Seattle Cancer Care Alliance and our partners are no stranger to progressive therapies. Bone marrow transplantation is heralded as one of the most groundbreaking discoveries in the history of cancer treatment; with this procedure, Fred Hutch laid the foundation for immunotherapy in the 1970s when they spurred discoveries that our immune systems could be made to treat our cancer.
We heard from one of our experts, Dr. Evan Yu, to find out just what immunotherapy is, and why it’s making headlines for the way it treats cancer.

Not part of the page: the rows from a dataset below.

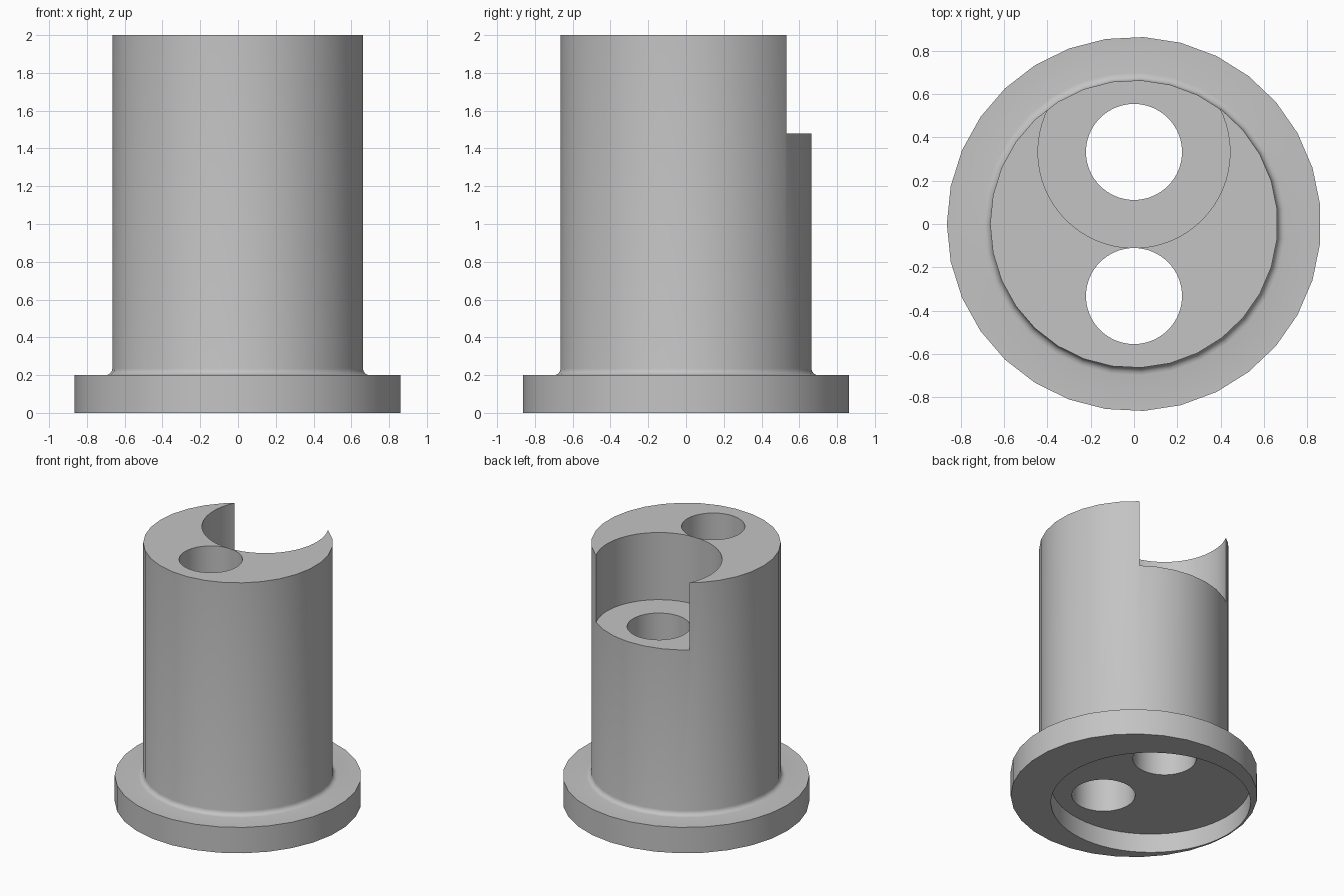
import bpy, bmesh, math

cube = bpy.data.objects.get("Cube")
if cube:
    bpy.data.objects.remove(cube)

grey = bpy.data.materials.new("plain grey")
grey.use_nodes = True
colour = (0.55, 0.55, 0.55, 1)
grey.diffuse_color = colour
grey.node_tree.nodes["Principled BSDF"].inputs["Base Color"].default_value = colour

BODY_R, FLANGE_R, FLANGE_H, HEIGHT = 0.665, 0.865, 0.2, 2.0
HOLE_R, HOLE_Y, FILLET = 0.222, 0.333, 0.035


def lathe(name, profile, sides):
    """Turn an (r, z) profile about z, with flat caps at both ends."""
    bm = bmesh.new()
    rings = []
    for r, z in profile:
        angles = [math.pi + math.tau * i / sides for i in range(sides)]
        rings.append([bm.verts.new((r * math.cos(a), r * math.sin(a), z)) for a in angles])
    for low, high in zip(rings, rings[1:]):
        for i in range(sides):
            j = (i + 1) % sides
            bm.faces.new((low[i], low[j], high[j], high[i]))
    bm.faces.new(rings[0][::-1])
    bm.faces.new(rings[-1])
    mesh = bpy.data.meshes.new(name)
    bm.to_mesh(mesh)
    bm.free()
    mesh.materials.append(grey)
    obj = bpy.data.objects.new(name, mesh)
    bpy.context.collection.objects.link(obj)
    return obj


def bore(target, name, radius, x, y, bottom, top):
    """Cut a round vertical hole or pocket."""
    cutter = lathe(name, [(radius, bottom), (radius, top)], 64)
    cutter.location = (x, y, 0)
    cutter.hide_render = True
    bpy.context.view_layer.objects.active = target
    mod = target.modifiers.new(name, "BOOLEAN")
    mod.operation = "DIFFERENCE"
    mod.solver = "EXACT"
    mod.object = cutter
    bpy.ops.object.modifier_apply(modifier=mod.name)
    bpy.data.objects.remove(cutter)


# Flange, concave fillet and cylindrical body in one turned profile
profile = [(FLANGE_R, 0), (FLANGE_R, FLANGE_H)]
for k in range(5):
    a = math.pi / 2 * k / 4
    profile.append((BODY_R + FILLET * (1 - math.sin(a)),
                    FLANGE_H + FILLET * (1 - math.cos(a))))
profile.append((BODY_R, HEIGHT))
body = lathe("flanged_body", profile, 31)

# Open pocket at the back, off-centre recess underneath, two through holes
bore(body, "back_pocket", 2 * HOLE_R, 0, HOLE_Y, 1.48, 2.2)
bore(body, "base_recess", 0.70, -0.153, 0, -0.2, 0.148)
for side in (-1, 1):
    bore(body, "through_hole", HOLE_R, 0, side * HOLE_Y, -0.3, 2.3)

bpy.ops.object.select_all(action="DESELECT")
body.select_set(True)
bpy.context.view_layer.objects.active = body
bpy.ops.object.shade_smooth_by_angle(angle=math.radians(30))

Transcript: “So when you hear the term “immunotherapy”, I think the first thing that people think about is that ‘this is a great therapy, because the whole idea behind it is that it’s using my own immune system.’ And I think that’s the best way to think about immunotherapy, is that it’s not one therapy, but it’s a lot of different therapies but the whole sum or host of the idea is to try to accentuate your own immune system, which is clearly not behaving as it should, because if it is behaving perfectly it should eradicate cancer before it really has a chance to take. So when I think about immunotherapy, I’m thinking about how can we accentuate your own immune system to really go after your cancer cells and take them out.
So when you think about immunotherapy, and how it really works, there are a lot of different ways to stimulate the immune system. So let me explain a little bit about the components of the immune system. I think the key thing to realize is that cancer has a lot of genetic alterations. There are mutations that occur that are abnormal. As a result, they express abnormal proteins. These abnormal proteins can be targets for your immune system, and how your immune system works is that there are components that will engulf abnormal things: abnormal viruses, abnormal proteins expressed on bacteria, abnormal proteins expressed on cancer cells. And as they uptake that, these are components that the innate immune system, some might call them antigen presenting cells, they then present that protein on the surface and then teach other components of your immune system, mostly what we call the adaptive immune system. This adaptive immune system is specific, because it gets educated by these presented proteins to then go after a certain target. And we think about it as the B cells that make antibodies that go after the targets, and the T cells that get stimulated to go directly to the target. And in the instance of cancer, they’ll go directly to the cancer and induce cell-kill that way, by releasing substances that then can kill the cancer cells.”
For more information on immunotherapy and clinical trials, check out our website here.